As someone stated (movie? book? paraphrased regardless): We stand on the shoulders of giants, building on their successes.
Every generation builds on top of what the previous generation accomplished. Supersonic aircraft built with TLAR engineering and slide rules, someone looked at the slide rule and those new-fangled "integrated circuit thingies" and came up with a calculator. I would say anyone born in the 1970s-80s is in the generation that saw the "old way" of doing things, and the "new way."
Grade school I was memorizing multiplication tables (badly,) by high school calculators were almost standard, and not long into college scientific / programmable / graphing calculators were becomming the norm. Computers went from the Atari 400 / Commodore 64 to the IBM PC Jr to the first Pentiums.
I think technology in general, and IT even more so, doesn't grow in a straight line, but more like a series of steps. But, each step comes faster and faster, as the tools to achieve that next upward step get better and better...
I have been struggling to find a car van. Vauxhall (GM) used to make something called an astra van which was perfect an estate car but with paneling on the back. They stopped production and no other manufacturers do anything similar. I am left with mini vans or proper industrial vans but nothing in between.
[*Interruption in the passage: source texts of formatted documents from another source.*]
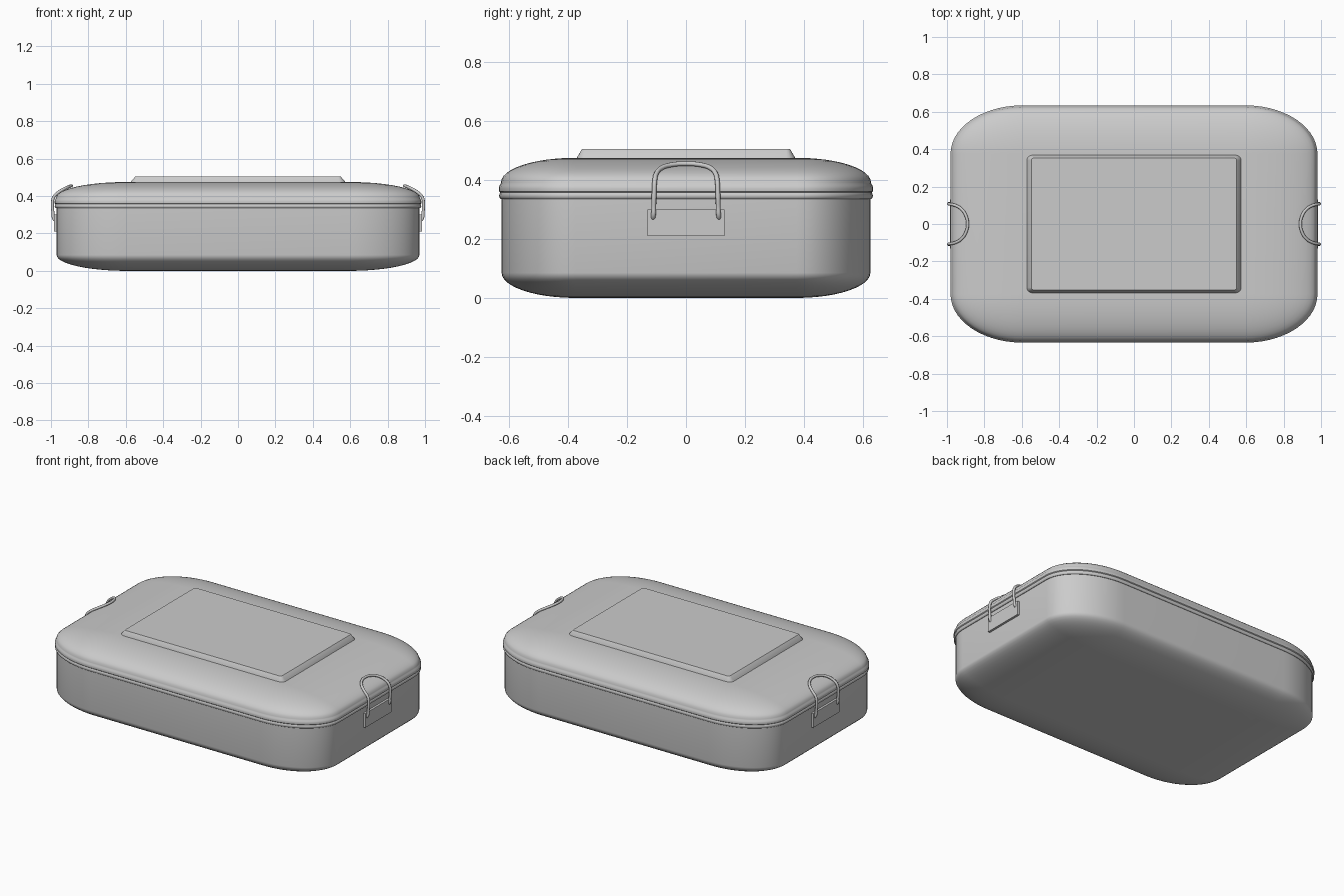
import bpy, bmesh
from math import sin, cos, pi, radians

if "Cube" in bpy.data.objects:
    bpy.data.objects.remove(bpy.data.objects["Cube"])


def finish(name, bm, angle=35):
    bmesh.ops.recalc_face_normals(bm, faces=bm.faces)
    me = bpy.data.meshes.new(name)
    bm.to_mesh(me)
    bm.free()
    ob = bpy.data.objects.new(name, me)
    bpy.context.collection.objects.link(ob)
    bpy.ops.object.select_all(action='DESELECT')
    ob.select_set(True)
    bpy.context.view_layer.objects.active = ob
    bpy.ops.object.shade_smooth_by_angle(angle=radians(angle))
    return ob


def ring(cx, cy, rx, ry, n):
    # rectangle of half size (cx, cy) grown by an elliptical corner (rx, ry)
    pts = []
    for q, (sx, sy) in enumerate(((1, 1), (-1, 1), (-1, -1), (1, -1))):
        for i in range(n + 1):
            a = (q + i / n) * pi / 2
            pts.append((sx * cx + rx * cos(a), sy * cy + ry * sin(a)))
    return pts


def loft(name, rings, n=14):
    # rings: (cx, cy, rx, ry, z), joined from bottom to top and capped
    bm = bmesh.new()
    loops = [[bm.verts.new((x, y, z)) for x, y in ring(cx, cy, rx, ry, n)]
             for cx, cy, rx, ry, z in rings]
    for a, b in zip(loops, loops[1:]):
        for i in range(len(a)):
            j = (i + 1) % len(a)
            bm.faces.new((a[i], a[j], b[j], b[i]))
    bm.faces.new(loops[0][::-1])
    bm.faces.new(loops[-1])
    return finish(name, bm)


CX, CY = 0.595, 0.375
STEPS = [i / 12 * pi / 2 for i in range(13)]

# Tray with a softly rounded bottom
tray = [(CX, CY, 0.375 * max(sin(t), 0.01), 0.25 * max(sin(t), 0.01),
         0.085 - 0.08 * cos(t) - 0.005 * cos(t)) for t in STEPS]
loft("tray", tray + [(CX, CY, 0.375, 0.25, 0.36)])

# Domed lid with a beaded rim
rim = [(0.003, 0.335), (0.007, 0.338), (0.010, 0.346), (0.008, 0.354),
       (0.005, 0.357), (0.010, 0.361), (0.011, 0.370), (0.009, 0.380),
       (0.004, 0.386)]
lid = [(CX, CY, 0.375 + o, 0.25 + o * 0.85, z) for o, z in rim]
lid += [(CX, CY, 0.377 * max(cos(t), 0.01), 0.252 * max(cos(t), 0.01),
         0.392 + 0.083 * sin(t)) for t in STEPS]
loft("lid", lid)

# Raised panel on the lid
loft("lid_panel", [(0.54, 0.34, 0.035, 0.03, 0.465),
                   (0.54, 0.34, 0.033, 0.029, 0.477),
                   (0.535, 0.34, 0.014, 0.013, 0.504)], 4)

# Clasps: a plate and a bent wire loop at each end
half = [(0.965, 0.113, 0.268), (0.983, 0.111, 0.275), (0.989, 0.109, 0.31),
        (0.992, 0.108, 0.36), (0.985, 0.106, 0.395), (0.96, 0.101, 0.42),
        (0.925, 0.082, 0.441), (0.899, 0.045, 0.452)]
path = half + [(0.89, 0, 0.455)] + [(x, -y, z) for x, y, z in half[::-1]]
for side, s in (("right", 1), ("left", -1)):
    bm = bmesh.new()
    bmesh.ops.create_cube(bm, size=1)
    for v in bm.verts:
        v.co = (s * (0.973 + v.co.x * 0.022), v.co.y * 0.262, 0.255 + v.co.z * 0.09)
    finish(side + "_clasp_plate", bm)

    cu = bpy.data.curves.new(side + "_clasp_wire", 'CURVE')
    cu.dimensions = '3D'
    cu.bevel_depth = 0.008
    cu.bevel_resolution = 3
    cu.use_fill_caps = True
    cu.resolution_u = 6
    sp = cu.splines.new('BEZIER')
    sp.bezier_points.add(len(path) - 1)
    for p, (x, y, z) in zip(sp.bezier_points, path):
        p.co = (s * x, y, z)
        p.handle_left_type = p.handle_right_type = 'AUTO'
    ob = bpy.data.objects.new(side + "_clasp_wire", cu)
    bpy.context.collection.objects.link(ob)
The mini vans are pretty small and the bigger vans are good but tend to be too high. I windsurf and its useful to have a lower roof so I can put boards on the roof.
Here in the US, that would be a station wagon (although a station wagon was generally 4 doors.) They went out of style around the time mini-vans took off, and in some ways it's a shame as they didn't have the "bulk" of a mini-van but cargo capacity was at least as good.